Forget whatever you think you know about retirement: Our emeriti faculty bring the same zing and passion to life after the UW, as they did to their students, colleagues and research. UW faculty have the right to continue to teach at forty percent (two courses annually), after retiring. Many of our faculty have taken the 40% option. But they are also travelling, lecturing, writing, publishing, and farming… We asked our emeriti faculty, “What are you excited about in 2017-18?”
Ann-Charlotte (Lotta) Gavel Adams
It was a difficult decision to retire. My students were stimulating and my courses were fun to teach. But there were also so many things I did not have time for while working fulltime, like spending more time with my granddaughters, finalizing publication projects on my desk -- and taking advantage of spur of the moment flights to Stockholm to attend particularly exciting theater productions. Since my retirement at the end of December 2016, I have taught one large enrollment course, part of the 40% rehire I signed up for, served as lecturer on a Smithsonian Journey to Denmark and Norway, finalized a translation of Strindberg’s Occult Diary - and I have spent lots of time with my two lively and fun granddaughters. I seem to have my cake and eat it too. Life is good.
My plans for the coming year include getting used to being retired and continuing a couple of my research projects. I look forward to the 40 percent re-hire option to return to the classroom and teach a course on the Vikings in Winter Quarter. Otherwise, I must say that I am excited about continuing to be able to lecture on tours of Scandinavia with Hurtigruten, the Norwegian coastal cruise company, and the Smithsonian Institution. It's almost like being in the classroom, but with travel benefits, enabling me to visit the places I talk about.

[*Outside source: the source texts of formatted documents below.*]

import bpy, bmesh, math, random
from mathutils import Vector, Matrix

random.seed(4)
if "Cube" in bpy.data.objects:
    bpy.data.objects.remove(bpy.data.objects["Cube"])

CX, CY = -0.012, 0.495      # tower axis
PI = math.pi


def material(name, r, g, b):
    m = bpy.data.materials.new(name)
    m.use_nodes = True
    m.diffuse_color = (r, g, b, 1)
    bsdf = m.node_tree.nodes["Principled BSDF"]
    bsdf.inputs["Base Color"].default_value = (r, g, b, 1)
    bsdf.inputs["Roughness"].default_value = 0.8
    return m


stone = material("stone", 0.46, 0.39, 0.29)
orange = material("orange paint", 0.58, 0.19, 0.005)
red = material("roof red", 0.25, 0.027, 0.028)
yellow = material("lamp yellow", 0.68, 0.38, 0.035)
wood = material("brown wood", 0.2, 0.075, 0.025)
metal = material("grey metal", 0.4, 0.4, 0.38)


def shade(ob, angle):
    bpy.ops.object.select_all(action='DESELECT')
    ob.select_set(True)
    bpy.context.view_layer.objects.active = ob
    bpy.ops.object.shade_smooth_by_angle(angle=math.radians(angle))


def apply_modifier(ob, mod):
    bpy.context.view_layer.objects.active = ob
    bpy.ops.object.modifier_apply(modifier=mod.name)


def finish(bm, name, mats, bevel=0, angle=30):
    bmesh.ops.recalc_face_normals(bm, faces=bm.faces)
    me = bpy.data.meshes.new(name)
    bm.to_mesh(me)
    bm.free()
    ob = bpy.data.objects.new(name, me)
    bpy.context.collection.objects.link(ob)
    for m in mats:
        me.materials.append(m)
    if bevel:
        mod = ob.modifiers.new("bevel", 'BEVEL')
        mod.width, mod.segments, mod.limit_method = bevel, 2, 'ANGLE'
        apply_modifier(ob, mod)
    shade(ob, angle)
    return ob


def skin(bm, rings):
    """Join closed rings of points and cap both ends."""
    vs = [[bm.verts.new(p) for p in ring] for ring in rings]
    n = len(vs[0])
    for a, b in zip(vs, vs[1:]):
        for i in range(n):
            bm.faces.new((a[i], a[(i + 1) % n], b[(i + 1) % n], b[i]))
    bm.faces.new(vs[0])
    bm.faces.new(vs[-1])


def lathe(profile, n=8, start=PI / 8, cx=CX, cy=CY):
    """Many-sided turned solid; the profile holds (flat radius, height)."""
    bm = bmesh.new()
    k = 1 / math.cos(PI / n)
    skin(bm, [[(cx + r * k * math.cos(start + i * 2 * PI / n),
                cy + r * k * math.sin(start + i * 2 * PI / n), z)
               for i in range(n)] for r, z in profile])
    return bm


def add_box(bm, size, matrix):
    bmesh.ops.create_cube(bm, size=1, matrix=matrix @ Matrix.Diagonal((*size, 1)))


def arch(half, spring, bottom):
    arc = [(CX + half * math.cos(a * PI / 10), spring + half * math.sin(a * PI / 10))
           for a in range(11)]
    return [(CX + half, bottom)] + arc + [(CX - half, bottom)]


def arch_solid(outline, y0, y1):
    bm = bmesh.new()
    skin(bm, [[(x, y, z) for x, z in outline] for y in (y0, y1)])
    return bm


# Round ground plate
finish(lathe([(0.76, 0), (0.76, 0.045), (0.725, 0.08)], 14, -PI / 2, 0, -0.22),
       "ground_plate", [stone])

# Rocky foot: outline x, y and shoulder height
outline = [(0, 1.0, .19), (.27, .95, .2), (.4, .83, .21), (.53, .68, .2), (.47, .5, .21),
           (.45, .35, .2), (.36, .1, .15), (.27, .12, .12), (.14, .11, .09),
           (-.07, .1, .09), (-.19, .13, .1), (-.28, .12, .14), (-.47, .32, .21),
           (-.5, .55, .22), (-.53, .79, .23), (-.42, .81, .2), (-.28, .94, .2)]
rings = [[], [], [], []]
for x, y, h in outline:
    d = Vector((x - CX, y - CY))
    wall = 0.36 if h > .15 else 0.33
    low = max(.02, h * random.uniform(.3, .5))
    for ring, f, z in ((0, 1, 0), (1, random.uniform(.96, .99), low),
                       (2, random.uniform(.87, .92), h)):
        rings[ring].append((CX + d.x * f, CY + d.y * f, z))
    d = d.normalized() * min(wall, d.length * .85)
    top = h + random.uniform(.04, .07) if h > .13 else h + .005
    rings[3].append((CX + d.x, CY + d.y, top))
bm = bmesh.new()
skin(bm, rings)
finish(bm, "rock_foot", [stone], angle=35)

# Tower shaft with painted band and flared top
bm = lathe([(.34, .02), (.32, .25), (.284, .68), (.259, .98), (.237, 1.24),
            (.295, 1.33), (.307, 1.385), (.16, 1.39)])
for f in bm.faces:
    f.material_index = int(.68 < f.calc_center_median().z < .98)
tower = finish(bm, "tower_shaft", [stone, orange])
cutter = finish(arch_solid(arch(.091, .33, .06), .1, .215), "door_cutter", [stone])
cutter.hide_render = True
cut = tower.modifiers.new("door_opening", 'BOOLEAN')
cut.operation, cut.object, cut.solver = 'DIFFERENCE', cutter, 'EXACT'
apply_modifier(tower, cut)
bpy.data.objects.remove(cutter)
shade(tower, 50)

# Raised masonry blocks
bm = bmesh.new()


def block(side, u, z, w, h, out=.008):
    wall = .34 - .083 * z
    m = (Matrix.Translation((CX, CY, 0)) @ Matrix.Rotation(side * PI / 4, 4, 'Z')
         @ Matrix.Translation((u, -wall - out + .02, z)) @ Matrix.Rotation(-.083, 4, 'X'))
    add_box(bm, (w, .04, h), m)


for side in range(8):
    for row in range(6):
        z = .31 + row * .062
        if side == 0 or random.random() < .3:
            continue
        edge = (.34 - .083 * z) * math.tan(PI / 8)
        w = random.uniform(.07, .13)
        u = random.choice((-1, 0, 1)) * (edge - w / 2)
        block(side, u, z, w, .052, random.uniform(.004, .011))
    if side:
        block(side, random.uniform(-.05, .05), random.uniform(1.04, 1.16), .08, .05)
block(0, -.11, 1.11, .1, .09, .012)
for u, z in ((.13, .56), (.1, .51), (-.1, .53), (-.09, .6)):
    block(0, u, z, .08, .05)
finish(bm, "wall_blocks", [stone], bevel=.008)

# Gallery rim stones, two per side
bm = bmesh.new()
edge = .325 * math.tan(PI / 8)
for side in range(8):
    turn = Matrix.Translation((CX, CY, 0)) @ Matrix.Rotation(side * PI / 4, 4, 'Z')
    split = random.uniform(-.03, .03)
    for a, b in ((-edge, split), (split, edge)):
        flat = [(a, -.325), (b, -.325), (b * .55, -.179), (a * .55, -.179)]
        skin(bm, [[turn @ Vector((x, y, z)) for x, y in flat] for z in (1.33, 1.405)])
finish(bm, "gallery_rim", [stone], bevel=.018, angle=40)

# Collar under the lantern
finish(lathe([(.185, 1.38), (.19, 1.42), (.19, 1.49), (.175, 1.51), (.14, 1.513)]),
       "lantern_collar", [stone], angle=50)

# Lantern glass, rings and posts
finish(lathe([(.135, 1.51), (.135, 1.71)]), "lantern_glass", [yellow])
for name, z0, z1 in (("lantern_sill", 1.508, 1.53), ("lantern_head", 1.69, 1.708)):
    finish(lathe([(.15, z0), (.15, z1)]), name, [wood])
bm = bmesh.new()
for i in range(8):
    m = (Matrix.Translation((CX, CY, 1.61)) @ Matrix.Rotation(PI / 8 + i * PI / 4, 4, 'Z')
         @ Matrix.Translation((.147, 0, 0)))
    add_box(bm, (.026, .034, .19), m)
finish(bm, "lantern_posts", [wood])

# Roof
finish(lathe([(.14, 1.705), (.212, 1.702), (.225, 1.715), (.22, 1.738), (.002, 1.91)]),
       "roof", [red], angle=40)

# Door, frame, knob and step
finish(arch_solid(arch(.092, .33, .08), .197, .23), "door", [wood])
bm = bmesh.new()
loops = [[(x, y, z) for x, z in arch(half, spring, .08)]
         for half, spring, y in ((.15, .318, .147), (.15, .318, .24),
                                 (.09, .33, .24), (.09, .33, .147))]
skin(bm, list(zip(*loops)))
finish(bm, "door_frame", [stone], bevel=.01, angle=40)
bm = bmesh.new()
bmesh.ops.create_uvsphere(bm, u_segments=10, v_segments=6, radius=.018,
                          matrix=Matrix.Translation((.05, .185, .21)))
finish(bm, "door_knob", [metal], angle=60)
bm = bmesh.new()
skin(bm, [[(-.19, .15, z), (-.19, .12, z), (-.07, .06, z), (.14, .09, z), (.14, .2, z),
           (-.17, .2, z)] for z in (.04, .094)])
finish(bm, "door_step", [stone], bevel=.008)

What a question, where to begin?
I am eighty now, and after fifty years — during half of which I also taught at the UW — of growing biodynamic food for our family and the community on Lopez Island, Elizabeth and I are ready to place our work into younger hands by trading ownership of two five-acre parcels and a house on each, with two young families in exchange for labor on the farm for the next twelve years. The remaining 20 acres of the farm, our own house and all farm infrastructure will be gifted to the Lopez Community Land Trust once we die. So that’s pretty exciting, don’t you think?
This season, we’re still going strong, running a CSA supplying our customers with beef, pork, lamb, cheese, bread, eggs, vegetables and fruit, all grown and processed here on the farm. We are also teaching eco-agriculture to student groups from various colleges in the area who come here for workshops.
Next year, however, we will take a sentimental journey to see my remaining brothers and sisters, and friends, in Germany, Austria and Norway. Most of them we haven’t seen in a decade and this will probably be our last trip across the ocean. To limit the trip’s carbon footprint, we have bought a Tesla to drive to New York City, from where we will sail on the Queen Mary to Southampton and Hamburg on August 3. We will be gone over three months.
We are also working on a couple of books, one an update of Real Food on the Farm first published on our website (www.sshomestead.org) some ten years ago. The other book is a volume of essays describing our work on the farm over the years, including a presentation I gave at Harvard Divinity School last year, “The Spirituality of the Soil: The Idea of Teleology from Aristotle to Rudolf Steiner” (https://www.researchgate.net/.../307538025_The_Spirituality_of_the_Soil_The_Idea_of.)
Elizabeth and I are both well and in good health.